  1. Luton Times and Advertiser - Friday 13 October 1905
  2. The Automobile Vol. III. Edited by Paul N. Hasluck and published by Cassell in 1906.
  3. The Autocar 1906/04/28
  4. The Autocar 1906/05/26
  5. The Autocar 1906/06/02
  6. Automotor Journal 1906/06/30
  7. Automotor Journal 1906/07/07
  8. Automotor Journal 1906/07/14
  9. Automotor Journal 1907/10/26
  10. Automotor Journal 1908/11/21
  11. Automotor Journal 1909/03/27 p355
  12. The Autocar 1909/11/13
  13. The Autocar 1910/11/26
  14. The Autocar 1911/06/03
  15. The Engineer 1911/09/29 p328

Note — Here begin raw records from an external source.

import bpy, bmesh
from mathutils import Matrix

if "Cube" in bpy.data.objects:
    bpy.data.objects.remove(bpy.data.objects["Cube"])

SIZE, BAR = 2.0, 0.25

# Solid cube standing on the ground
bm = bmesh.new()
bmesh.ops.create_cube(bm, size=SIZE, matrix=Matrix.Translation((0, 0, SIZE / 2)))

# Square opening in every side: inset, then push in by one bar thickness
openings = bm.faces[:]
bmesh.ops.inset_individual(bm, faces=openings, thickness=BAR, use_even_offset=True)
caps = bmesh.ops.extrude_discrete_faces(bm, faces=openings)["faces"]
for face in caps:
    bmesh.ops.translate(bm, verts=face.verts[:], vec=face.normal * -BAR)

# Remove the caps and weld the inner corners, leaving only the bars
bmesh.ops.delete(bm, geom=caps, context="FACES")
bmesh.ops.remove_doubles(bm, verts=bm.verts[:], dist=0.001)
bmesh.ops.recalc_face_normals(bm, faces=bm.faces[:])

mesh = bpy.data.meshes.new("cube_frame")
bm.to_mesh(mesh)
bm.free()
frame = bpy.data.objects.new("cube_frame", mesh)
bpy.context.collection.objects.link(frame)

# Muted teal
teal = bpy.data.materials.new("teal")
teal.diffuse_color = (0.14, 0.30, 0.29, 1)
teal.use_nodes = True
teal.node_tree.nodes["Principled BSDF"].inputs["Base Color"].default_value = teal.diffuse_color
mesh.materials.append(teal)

  16. The Autocar 1912/10/26
  17. The Autocar 1913/10/25